Items listed in a dataset
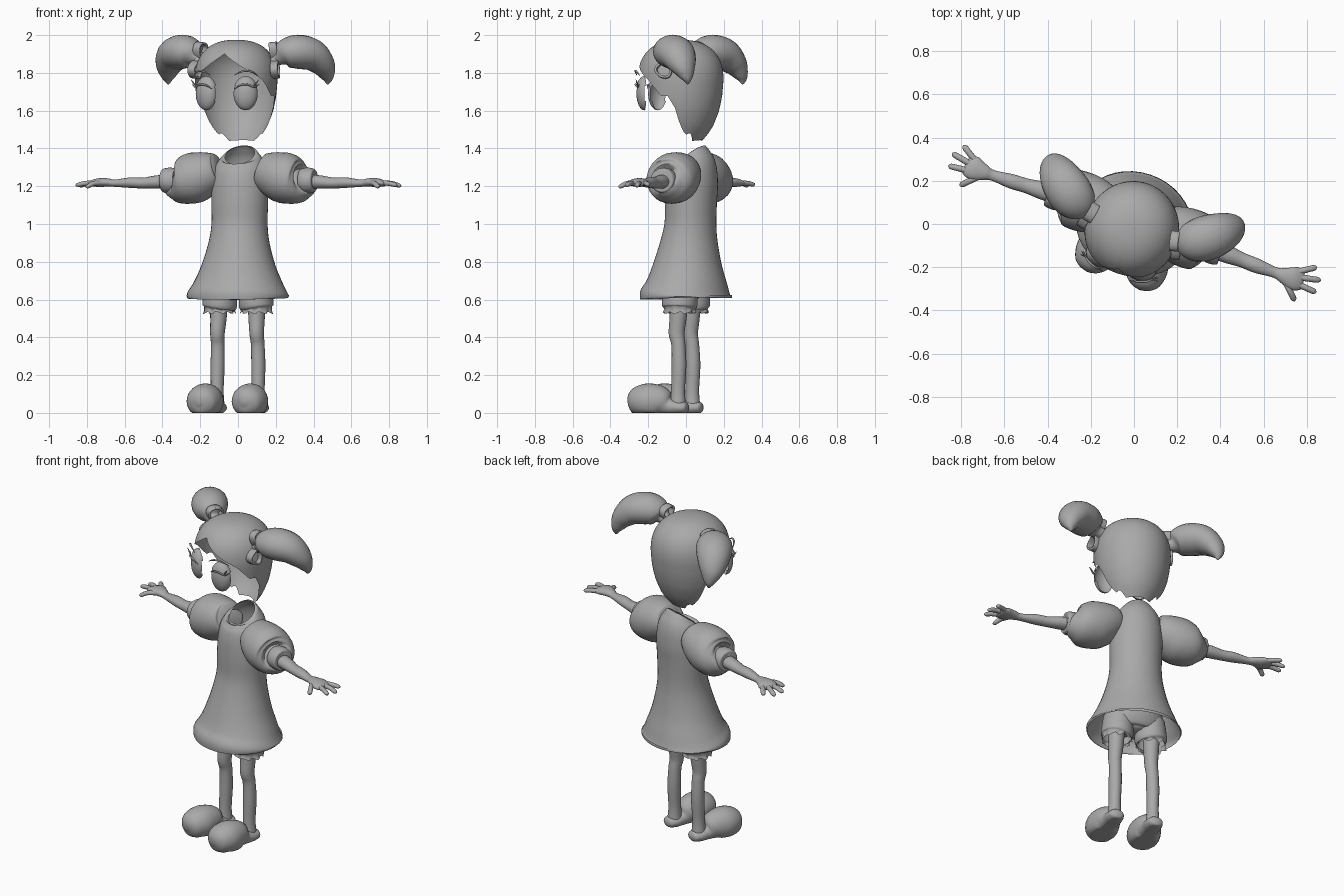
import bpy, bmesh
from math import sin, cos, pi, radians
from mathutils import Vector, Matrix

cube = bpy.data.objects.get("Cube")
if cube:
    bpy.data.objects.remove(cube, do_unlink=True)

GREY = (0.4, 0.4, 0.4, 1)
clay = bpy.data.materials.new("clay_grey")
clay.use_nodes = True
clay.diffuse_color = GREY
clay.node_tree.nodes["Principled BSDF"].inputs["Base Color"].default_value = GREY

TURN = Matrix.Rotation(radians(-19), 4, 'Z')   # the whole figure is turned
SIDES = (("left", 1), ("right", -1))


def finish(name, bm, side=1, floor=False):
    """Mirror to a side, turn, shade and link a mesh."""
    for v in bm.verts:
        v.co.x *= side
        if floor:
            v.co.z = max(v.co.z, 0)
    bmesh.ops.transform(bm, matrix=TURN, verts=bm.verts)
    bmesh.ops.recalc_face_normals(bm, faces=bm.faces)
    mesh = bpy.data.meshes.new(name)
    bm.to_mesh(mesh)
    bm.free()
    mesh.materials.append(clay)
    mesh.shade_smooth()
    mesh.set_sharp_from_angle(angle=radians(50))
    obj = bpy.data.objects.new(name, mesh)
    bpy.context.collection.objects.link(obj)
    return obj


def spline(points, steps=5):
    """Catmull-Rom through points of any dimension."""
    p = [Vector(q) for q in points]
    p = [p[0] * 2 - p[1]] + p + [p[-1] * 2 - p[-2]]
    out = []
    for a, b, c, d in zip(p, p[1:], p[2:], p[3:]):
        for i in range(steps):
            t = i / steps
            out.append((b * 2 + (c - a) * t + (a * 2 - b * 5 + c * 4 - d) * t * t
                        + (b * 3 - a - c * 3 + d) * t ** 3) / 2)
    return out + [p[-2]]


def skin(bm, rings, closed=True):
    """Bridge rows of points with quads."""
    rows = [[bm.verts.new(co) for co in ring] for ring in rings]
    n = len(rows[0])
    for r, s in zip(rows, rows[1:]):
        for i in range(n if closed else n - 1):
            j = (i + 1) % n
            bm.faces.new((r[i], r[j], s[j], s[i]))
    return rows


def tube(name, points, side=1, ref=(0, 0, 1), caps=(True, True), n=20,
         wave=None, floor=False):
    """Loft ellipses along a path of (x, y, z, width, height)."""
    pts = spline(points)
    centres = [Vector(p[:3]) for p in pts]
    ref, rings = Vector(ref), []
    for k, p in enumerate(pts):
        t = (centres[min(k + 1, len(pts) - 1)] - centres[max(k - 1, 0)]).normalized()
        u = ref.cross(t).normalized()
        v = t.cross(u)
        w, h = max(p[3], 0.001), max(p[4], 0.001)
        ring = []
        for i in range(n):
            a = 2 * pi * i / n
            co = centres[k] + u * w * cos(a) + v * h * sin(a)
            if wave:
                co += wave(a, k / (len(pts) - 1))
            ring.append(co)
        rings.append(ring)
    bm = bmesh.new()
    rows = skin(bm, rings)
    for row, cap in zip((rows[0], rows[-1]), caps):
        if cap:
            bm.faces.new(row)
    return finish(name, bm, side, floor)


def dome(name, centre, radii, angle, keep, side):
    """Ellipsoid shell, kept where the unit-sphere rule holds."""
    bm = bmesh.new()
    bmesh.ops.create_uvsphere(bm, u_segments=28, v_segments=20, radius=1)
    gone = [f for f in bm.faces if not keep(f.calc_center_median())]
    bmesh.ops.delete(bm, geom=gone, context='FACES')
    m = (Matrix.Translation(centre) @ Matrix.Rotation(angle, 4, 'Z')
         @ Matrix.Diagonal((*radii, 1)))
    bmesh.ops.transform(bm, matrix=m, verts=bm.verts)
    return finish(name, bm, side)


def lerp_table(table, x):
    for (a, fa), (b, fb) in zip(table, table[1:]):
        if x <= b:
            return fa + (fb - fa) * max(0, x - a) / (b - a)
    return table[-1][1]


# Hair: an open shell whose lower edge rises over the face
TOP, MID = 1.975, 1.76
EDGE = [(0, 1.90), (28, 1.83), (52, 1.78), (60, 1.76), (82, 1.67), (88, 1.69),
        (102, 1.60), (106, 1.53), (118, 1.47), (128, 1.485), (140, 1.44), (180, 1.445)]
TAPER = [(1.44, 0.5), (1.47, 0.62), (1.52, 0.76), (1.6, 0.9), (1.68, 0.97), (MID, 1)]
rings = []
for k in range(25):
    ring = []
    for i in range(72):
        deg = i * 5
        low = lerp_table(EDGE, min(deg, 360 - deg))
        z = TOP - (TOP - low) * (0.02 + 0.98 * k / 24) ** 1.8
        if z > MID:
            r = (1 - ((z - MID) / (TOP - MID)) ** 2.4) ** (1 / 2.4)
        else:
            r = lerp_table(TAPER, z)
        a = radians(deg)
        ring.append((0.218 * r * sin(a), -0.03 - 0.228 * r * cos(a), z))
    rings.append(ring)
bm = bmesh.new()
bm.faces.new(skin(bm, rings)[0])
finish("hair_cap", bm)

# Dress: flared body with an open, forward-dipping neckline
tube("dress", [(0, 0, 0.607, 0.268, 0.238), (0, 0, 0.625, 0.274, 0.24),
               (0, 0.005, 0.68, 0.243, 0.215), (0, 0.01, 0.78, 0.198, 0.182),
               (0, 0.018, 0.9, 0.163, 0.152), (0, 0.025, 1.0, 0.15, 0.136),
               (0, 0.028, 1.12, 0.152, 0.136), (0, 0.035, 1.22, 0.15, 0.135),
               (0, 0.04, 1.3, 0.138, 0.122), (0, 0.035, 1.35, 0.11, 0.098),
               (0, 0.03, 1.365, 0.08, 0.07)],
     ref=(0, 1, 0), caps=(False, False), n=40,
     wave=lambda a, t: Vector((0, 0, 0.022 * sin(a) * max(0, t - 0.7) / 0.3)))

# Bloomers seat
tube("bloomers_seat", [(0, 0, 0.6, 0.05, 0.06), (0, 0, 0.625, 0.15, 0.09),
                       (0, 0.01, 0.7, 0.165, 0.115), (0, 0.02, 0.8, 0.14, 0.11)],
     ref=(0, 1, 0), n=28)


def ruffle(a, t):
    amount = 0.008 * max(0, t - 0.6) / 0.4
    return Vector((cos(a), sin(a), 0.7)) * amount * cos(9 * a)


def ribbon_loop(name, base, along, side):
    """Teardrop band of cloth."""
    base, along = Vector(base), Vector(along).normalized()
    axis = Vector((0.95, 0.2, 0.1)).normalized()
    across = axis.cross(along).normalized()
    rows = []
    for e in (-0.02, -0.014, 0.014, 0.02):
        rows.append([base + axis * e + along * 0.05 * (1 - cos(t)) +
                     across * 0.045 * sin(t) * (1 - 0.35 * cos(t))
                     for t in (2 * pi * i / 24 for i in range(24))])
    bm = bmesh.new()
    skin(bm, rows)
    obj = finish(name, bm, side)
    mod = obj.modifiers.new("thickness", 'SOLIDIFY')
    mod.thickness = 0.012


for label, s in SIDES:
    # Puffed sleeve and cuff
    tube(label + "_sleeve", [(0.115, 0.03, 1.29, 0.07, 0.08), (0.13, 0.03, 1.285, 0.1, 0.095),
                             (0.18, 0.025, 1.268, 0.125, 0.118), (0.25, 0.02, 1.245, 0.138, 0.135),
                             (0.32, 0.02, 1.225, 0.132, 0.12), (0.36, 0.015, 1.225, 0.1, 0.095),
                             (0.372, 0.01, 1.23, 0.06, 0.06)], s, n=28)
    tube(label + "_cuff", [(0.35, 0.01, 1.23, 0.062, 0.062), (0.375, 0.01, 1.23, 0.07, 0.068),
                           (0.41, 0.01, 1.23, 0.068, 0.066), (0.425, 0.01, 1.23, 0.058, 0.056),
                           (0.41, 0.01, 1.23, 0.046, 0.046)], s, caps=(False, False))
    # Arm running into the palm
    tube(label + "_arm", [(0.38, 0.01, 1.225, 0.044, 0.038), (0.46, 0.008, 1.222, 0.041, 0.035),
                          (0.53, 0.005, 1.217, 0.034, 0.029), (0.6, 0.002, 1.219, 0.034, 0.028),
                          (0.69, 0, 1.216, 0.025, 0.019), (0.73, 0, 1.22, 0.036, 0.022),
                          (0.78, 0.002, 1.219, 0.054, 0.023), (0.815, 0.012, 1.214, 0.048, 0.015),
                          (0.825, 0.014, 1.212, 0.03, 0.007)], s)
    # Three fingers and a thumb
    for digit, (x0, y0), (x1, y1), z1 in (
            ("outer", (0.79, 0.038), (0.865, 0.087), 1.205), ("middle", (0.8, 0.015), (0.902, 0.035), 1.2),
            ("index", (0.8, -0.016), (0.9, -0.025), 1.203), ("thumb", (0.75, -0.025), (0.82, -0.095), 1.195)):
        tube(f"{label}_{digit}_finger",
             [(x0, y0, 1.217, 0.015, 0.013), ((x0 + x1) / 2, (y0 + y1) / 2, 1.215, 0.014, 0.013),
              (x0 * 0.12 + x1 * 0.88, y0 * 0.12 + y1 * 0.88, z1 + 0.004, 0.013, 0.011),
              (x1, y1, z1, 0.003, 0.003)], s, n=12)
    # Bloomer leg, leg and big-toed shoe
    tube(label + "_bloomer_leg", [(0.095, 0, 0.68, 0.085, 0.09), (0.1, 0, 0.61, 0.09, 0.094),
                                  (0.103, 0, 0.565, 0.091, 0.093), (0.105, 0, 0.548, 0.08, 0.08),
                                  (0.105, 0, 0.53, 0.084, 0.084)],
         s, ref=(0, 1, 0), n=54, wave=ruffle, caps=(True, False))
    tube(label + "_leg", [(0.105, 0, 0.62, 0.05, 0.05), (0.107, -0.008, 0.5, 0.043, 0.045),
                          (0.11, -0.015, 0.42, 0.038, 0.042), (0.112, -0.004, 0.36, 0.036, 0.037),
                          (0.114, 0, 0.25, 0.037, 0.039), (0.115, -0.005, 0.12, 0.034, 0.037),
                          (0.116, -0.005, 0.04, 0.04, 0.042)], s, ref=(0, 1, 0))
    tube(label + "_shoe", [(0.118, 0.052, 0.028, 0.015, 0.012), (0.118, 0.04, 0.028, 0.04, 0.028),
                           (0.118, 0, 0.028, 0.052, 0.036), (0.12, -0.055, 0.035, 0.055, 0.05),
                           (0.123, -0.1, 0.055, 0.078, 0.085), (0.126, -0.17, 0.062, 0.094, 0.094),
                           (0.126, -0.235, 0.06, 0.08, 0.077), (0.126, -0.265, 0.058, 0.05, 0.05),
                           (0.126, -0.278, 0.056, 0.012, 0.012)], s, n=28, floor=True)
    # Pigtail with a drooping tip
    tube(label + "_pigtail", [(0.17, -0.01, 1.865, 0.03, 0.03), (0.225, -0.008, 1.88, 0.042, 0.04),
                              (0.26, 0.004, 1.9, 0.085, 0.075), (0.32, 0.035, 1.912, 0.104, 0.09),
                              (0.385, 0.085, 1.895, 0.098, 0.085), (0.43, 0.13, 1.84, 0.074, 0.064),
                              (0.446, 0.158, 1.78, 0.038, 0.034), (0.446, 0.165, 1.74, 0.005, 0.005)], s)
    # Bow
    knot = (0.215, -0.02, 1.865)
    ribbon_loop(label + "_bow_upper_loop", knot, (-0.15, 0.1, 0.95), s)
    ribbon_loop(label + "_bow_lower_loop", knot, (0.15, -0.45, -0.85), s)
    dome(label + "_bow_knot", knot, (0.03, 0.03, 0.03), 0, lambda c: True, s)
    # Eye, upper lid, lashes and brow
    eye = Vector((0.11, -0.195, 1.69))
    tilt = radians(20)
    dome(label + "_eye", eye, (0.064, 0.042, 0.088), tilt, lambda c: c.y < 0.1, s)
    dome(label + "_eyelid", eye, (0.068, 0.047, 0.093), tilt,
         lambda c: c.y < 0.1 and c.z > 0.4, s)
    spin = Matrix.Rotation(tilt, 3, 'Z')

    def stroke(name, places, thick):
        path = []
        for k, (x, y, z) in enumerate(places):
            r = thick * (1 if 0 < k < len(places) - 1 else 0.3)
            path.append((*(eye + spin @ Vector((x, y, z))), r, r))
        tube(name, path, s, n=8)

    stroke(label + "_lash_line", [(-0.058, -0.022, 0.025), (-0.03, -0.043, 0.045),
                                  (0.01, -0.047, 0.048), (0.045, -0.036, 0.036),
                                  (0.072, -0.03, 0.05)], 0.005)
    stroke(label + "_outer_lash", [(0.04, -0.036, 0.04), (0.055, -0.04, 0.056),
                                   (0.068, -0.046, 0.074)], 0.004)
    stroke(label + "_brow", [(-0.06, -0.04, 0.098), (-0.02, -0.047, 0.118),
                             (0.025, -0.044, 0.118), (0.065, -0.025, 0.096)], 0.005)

How to complete this task >> What is needed is an exact copy of the lines above, from the one containing "axis = Vector((0.95, 0.2, 0.1)).normalized()" through the one containing "# Arm running into the palm", with nothing added.

Answer to this problem >>
    axis = Vector((0.95, 0.2, 0.1)).normalized()
    across = axis.cross(along).normalized()
    rows = []
    for e in (-0.02, -0.014, 0.014, 0.02):
        rows.append([base + axis * e + along * 0.05 * (1 - cos(t)) +
                     across * 0.045 * sin(t) * (1 - 0.35 * cos(t))
                     for t in (2 * pi * i / 24 for i in range(24))])
    bm = bmesh.new()
    skin(bm, rows)
    obj = finish(name, bm, side)
    mod = obj.modifiers.new("thickness", 'SOLIDIFY')
    mod.thickness = 0.012


for label, s in SIDES:
    # Puffed sleeve and cuff
    tube(label + "_sleeve", [(0.115, 0.03, 1.29, 0.07, 0.08), (0.13, 0.03, 1.285, 0.1, 0.095),
                             (0.18, 0.025, 1.268, 0.125, 0.118), (0.25, 0.02, 1.245, 0.138, 0.135),
                             (0.32, 0.02, 1.225, 0.132, 0.12), (0.36, 0.015, 1.225, 0.1, 0.095),
                             (0.372, 0.01, 1.23, 0.06, 0.06)], s, n=28)
    tube(label + "_cuff", [(0.35, 0.01, 1.23, 0.062, 0.062), (0.375, 0.01, 1.23, 0.07, 0.068),
                           (0.41, 0.01, 1.23, 0.068, 0.066), (0.425, 0.01, 1.23, 0.058, 0.056),
                           (0.41, 0.01, 1.23, 0.046, 0.046)], s, caps=(False, False))
    # Arm running into the palm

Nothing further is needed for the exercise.